In my files I came across a piece of writing from January 2010 that I don’t seem to have ever posted. I’m going to paste it farther below, because it just shows how slowly things change in our country.
Actually, we’re still trying to sort out some of the issues bequeathed to us by our esteemed Founders: large states vs. small states, executive vs. legislative vs. judicial branches, liberty vs. equality, security vs. freedom from unreasonable searches, the aftermath of slavery, economic injustice, access to education, who controls the military, and much more.
I did post, on 3/27/10, a different set of ideas in “My advice to Obama, 11/30/08,” which you can read here.
Do we still remember those days in early 2010 when the current administration was just a year old, it still wasn’t clear whether or when the country would recover from the great crash of 2008, the Tea Party was just taking shape, the Affordable Care Act was not yet signed into law (3/23/10), the disastrous (for Democrats and in some ways mainstream Republicans and the country) 2010 election had not yet occurred, and the Supreme Court’s Citizens United ruling (1/10) was just about to lead to the huge influx of political money into Super PACs and “social welfare” organizations?
Despite all that, I still think things move slowly around here.
The piece I just found, dated 1/29/10, shows that structurally nothing much has changed. Even Obamacare, if it stays with us, does not change the basic system of people purchasing insurance health care from private profit-making organizations (except for special groups like veterans and seniors). And that “hands-off dance the administration and Congress have been doing for the last year” has now stretched on to almost 6 years, with no end in sight.
So here are my thoughts, just as written 4+ years ago [plus a few comments added in brackets]:
After the November 2008 election, president-elect Obama asked for advice from the public, and I planned to set out mine in some detail. I know he was quite busy, but someone somewhere might have had time to read it. What I did get around to sending was a brief note that 25% of Americans would always oppose and detest him and that he should proceed to try to listen to and please the other 75%. It doesn’t seem that that advice, which certainly must have come from many quarters, registered on him till this month [meaning January 2010].
What I would have said more fully, according to the page of notes I’ve found, was that it was high time for the government to try to solve some really serious structural problems that are making this country almost non-functional in its domestic policies, and that threaten the people’s future well-being. I’m not talking about tweaks and adjustments, but these critical areas:
1) Economics: too much inequality of wealth, insecurity of families and communities, loss of income, jobs, and homes; too much dependence on consumer spending and imports, not enough on producing needed goods and services; lack of sufficient rewards for hard work; imbalance of expenditures between the military and all other areas [I should have specified discretionary]; corporate overpowering of small businesses.
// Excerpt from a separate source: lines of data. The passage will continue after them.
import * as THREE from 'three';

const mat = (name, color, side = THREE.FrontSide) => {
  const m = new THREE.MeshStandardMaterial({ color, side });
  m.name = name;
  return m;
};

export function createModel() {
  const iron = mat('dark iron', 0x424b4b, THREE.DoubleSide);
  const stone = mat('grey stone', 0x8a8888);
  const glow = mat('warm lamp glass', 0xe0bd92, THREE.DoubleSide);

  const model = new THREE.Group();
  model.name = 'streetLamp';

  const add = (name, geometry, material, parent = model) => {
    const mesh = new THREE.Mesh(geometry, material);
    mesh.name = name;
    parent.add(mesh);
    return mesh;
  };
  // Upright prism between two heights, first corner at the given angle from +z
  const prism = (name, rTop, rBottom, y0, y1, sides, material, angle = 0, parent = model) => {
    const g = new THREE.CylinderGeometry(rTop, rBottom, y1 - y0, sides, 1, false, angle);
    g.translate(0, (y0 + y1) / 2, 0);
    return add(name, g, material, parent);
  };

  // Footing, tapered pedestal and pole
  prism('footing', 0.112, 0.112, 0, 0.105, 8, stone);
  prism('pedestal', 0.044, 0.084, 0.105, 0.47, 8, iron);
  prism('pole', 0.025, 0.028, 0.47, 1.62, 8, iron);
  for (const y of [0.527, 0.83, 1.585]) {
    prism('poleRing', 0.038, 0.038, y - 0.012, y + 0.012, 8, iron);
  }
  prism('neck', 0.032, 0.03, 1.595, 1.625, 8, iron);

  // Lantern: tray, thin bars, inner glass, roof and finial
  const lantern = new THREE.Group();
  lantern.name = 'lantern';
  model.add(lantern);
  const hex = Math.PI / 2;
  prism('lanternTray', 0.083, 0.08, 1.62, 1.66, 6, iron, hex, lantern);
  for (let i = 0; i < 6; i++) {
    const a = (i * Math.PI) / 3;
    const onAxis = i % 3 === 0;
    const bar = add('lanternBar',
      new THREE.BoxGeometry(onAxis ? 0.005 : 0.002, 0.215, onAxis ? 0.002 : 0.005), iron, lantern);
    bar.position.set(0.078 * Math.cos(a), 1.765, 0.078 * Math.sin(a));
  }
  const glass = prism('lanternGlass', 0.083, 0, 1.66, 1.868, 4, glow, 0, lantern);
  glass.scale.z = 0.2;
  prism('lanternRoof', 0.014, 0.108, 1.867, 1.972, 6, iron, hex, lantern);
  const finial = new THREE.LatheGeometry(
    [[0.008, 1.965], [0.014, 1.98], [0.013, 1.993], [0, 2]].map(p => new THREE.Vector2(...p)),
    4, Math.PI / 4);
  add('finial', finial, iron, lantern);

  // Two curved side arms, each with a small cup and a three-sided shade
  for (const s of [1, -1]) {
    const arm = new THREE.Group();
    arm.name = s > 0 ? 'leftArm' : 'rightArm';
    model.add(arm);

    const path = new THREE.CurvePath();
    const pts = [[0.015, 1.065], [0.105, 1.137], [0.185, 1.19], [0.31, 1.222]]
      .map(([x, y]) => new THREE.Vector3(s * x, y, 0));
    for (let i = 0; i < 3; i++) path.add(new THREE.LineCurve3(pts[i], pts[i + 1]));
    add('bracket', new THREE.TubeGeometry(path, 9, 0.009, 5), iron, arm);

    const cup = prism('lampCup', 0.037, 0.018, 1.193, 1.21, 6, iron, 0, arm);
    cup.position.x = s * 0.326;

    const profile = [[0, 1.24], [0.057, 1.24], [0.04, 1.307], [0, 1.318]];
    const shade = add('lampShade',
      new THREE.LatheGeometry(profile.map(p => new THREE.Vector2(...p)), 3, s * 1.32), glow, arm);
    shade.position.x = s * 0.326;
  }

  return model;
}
2) Education: insufficient opportunities for children who need the most help; over-reliance on property tax to fund public schools; decline of public universities.
3) Health care: lack of a fair national health care program; millions with no insurance who are therefore cared for minimally and at public expense anyhow; inadequate care of veterans; poor performance with regard to cost and in comparison to other developed countries.
4) Transportation and energy: over-reliance on cars and trucks; weak mass transportation in most regions; poor progress on alternative energy sources; dependence on foreign sources of oil necessitating expensive military operations [actually, has that changed? I’m doubtful, as long as we are both importing and exporting gas and oil].
5) Political life: need to inspire voters to turn out in the relatively good numbers of Nov. 2008; counteract excessive lobbying influence, corruption, gerrymandering, apathy.
These are issues that need to be solved by total rethinking and recasting, not by little adjustments and compromises. I’d love to think that the public, or the free market, or generous philanthropists, could solve any of this, but honestly, I think these are federal and/or state government questions.
So, how is the government doing? It’s hard to apportion blame in the hands-off dance the administration and Congress have been doing for the last year, but between the two of them, though a few individuals have been trying, the results so far are terrible. We’ll see if any of the energy of the State of the Union message gets spread around, but since the president made some of the same promises before and after his election, I’m not optimistic. We’ve had gridlock, we have gridlock, and things continue to degrade in the five challenge areas listed above.
I’ve been saying for a year that Obama should give up on true health care reform [I meant, table it until later, rather than fighting it through without features than many thought were essential, like the “public option”] and make the 2010 congressional election a sort of referendum on what the public wants. Elections should be referendums, but that works out only if the public is paying attention. It is said that Americans get the government they deserve. If they don’t pay attention, they get terrible government. With the decline in voting from November 2008 to November 2009, what might encourage us to expect sudden improvement after November 2010?